For example, consider a technical support department receiving customer calls. How many staff do they need? How long will customers have to wait before their call is answered? To answer questions like these, students would learn about the Erlang distributions. I’d want them to learn some of the underlying mathematics of the distribution, the underlying model (see this description of the model for example) and how this practical model connects to the mathematical model, and gain some experience with the distribution via simulation.
The biggest complaint that students (at Florida Tech and at several other schools, long ago) have voiced to me about statistics is that they don’t understand how the math applies to anything that they care about now or will ever care about. They don’t see the application to their field or to their personal work. Because of that, I have a strong preference for examples from Computer Science / Software Engineering / Information Security / Computer Information Systems.
Several of my students will also relate well to biostatistics examples. Some will work well with quantitative finance.

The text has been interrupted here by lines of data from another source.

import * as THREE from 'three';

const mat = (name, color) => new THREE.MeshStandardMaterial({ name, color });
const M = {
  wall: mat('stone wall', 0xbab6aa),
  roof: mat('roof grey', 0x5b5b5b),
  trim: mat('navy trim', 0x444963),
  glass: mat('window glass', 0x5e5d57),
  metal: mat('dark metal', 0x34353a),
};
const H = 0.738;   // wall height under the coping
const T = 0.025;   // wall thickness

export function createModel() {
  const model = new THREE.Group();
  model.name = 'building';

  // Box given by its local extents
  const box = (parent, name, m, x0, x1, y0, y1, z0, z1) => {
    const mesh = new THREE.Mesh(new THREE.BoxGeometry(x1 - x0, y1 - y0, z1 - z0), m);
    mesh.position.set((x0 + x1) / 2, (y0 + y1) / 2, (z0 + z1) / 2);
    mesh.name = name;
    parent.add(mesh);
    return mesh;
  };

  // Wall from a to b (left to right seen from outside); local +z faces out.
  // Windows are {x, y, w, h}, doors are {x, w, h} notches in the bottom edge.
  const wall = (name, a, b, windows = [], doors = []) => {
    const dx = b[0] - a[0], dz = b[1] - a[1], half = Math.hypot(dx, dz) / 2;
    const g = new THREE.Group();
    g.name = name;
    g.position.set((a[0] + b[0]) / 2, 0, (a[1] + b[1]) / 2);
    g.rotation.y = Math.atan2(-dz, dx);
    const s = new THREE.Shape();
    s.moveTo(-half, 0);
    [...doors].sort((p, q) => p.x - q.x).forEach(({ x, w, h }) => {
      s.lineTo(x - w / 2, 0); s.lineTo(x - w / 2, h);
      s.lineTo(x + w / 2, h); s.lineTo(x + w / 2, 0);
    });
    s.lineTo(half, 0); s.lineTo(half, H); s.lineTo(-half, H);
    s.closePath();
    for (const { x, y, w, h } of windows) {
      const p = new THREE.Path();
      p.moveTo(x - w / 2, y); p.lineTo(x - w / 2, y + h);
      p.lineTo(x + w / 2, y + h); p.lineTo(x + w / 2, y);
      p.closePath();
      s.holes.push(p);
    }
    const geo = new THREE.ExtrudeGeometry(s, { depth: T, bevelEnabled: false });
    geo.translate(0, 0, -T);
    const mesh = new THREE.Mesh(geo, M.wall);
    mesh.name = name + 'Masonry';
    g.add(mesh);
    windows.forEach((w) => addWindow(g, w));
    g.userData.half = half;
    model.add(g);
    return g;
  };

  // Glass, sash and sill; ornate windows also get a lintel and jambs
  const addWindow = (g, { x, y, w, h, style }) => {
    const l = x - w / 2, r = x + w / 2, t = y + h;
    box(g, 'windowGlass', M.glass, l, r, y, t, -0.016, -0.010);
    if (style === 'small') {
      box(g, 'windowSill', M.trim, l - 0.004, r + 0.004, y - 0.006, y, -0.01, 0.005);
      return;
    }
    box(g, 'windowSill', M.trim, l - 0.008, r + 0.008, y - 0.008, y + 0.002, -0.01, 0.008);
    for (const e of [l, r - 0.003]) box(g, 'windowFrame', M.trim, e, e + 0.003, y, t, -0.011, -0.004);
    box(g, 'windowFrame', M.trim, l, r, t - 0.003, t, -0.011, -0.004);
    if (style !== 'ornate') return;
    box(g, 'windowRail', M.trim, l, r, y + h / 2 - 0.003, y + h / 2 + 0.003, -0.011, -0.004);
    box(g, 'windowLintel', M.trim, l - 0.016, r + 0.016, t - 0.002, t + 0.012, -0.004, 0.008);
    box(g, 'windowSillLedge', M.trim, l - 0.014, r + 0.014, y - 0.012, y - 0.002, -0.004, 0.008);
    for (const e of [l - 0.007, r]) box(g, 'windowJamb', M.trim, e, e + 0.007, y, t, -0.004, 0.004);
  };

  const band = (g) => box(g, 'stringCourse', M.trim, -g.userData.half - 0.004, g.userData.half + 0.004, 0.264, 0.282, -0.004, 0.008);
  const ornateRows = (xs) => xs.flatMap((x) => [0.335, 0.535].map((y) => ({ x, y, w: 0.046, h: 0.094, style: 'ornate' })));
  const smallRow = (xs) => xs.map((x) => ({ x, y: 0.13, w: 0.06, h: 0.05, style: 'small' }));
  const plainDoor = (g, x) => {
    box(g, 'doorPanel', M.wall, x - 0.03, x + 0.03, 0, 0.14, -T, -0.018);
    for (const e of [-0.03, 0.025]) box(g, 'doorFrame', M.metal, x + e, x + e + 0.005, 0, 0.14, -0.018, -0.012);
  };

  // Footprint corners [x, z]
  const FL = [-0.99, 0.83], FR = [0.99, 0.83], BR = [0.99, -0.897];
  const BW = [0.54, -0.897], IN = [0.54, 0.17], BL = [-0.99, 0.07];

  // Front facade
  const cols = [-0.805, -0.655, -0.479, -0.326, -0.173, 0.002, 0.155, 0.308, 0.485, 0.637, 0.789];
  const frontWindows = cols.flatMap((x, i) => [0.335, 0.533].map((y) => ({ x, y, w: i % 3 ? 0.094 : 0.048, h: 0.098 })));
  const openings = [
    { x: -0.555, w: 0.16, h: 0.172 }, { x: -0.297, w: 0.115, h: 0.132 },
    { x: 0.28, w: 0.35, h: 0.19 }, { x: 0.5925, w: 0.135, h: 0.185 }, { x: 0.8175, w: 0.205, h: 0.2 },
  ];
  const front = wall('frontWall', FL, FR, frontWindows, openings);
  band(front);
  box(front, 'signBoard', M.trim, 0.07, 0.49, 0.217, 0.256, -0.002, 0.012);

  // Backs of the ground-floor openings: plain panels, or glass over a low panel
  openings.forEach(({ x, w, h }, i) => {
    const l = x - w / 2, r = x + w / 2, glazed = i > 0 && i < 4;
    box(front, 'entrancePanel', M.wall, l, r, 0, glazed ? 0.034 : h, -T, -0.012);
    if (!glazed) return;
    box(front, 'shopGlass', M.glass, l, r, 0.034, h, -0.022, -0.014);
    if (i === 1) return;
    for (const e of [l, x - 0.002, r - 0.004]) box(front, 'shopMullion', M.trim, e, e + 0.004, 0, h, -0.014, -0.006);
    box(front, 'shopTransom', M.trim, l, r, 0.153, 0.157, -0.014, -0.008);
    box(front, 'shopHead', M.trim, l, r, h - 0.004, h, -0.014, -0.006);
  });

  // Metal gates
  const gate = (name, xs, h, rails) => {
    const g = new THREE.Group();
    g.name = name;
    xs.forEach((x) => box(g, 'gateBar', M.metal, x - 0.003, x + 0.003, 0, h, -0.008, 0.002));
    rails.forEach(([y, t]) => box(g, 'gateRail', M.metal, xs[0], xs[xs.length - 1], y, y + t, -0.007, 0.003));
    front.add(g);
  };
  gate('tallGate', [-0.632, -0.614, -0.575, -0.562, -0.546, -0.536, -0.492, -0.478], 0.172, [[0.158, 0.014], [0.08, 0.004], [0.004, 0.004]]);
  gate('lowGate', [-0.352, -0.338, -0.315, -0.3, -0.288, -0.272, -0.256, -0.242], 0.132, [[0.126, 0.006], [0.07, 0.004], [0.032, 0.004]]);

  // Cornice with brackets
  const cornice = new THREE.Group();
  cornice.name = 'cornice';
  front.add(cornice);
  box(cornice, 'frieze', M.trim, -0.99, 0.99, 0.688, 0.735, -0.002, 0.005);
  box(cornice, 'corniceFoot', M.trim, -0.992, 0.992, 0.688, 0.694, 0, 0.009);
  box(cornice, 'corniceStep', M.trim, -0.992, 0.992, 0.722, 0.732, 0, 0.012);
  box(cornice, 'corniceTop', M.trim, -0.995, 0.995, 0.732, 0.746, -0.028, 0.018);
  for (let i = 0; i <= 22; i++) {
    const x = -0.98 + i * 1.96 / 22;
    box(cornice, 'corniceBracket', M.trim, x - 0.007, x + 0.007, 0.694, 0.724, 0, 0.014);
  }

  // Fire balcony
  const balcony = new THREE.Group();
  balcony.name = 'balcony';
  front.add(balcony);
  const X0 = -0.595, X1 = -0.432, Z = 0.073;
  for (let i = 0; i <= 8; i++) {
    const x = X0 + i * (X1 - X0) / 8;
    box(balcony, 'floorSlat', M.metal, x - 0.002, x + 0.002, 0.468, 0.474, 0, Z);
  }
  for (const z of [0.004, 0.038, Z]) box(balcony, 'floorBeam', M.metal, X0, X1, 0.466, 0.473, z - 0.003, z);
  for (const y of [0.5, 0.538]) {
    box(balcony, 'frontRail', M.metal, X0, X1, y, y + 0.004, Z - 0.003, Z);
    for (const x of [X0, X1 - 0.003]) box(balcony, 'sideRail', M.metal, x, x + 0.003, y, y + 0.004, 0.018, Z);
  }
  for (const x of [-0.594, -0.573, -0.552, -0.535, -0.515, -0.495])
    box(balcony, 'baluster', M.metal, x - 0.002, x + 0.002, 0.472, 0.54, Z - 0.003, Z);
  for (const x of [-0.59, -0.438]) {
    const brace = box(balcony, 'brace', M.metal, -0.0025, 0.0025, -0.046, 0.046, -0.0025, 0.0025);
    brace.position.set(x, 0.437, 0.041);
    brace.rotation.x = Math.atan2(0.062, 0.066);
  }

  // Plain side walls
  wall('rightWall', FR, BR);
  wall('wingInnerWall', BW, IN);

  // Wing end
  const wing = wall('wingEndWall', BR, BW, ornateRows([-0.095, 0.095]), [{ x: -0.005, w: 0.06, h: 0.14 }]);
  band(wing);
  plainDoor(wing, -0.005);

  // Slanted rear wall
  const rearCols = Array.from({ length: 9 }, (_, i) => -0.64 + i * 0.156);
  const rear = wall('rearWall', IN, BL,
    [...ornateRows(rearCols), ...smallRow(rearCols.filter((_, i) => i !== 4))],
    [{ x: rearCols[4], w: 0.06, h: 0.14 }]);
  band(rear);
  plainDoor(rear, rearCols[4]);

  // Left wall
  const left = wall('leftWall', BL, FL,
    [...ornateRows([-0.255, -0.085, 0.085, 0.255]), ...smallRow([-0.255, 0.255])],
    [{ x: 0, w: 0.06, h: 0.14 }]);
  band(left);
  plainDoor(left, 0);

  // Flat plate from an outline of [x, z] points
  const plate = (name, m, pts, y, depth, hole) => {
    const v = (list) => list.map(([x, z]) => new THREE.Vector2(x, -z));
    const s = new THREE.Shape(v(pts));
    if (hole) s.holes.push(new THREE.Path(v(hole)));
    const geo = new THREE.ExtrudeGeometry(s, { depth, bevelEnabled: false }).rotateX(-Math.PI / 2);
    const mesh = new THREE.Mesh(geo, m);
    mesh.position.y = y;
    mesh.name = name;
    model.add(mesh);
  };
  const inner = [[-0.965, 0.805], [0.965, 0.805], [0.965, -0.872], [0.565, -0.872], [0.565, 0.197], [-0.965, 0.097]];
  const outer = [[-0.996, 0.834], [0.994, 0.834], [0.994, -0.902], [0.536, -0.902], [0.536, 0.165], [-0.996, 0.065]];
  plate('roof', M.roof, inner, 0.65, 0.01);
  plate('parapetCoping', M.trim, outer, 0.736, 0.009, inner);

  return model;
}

In the ideal course (a few years from now), a section of the class that focuses on a specific statistic, a specific model, or a specific type problem will have links to several papers that cover essentially the same concepts but in different disciplines. Once I have a computing-related primary example of a topic, I can flesh it out with related examples from other fields.
Please send suggestions either as comments on this blog or by email to me. A typical suggestion would include
- a link to a paper, a presentation, a blog post or some other source that I can reach and read.
- comments from you identifying what part of the material I should teach
- comments from you explaining why this is a noteworthy example
- any other notes on how it might be taught, why it is important, etc.
Thanks for your help!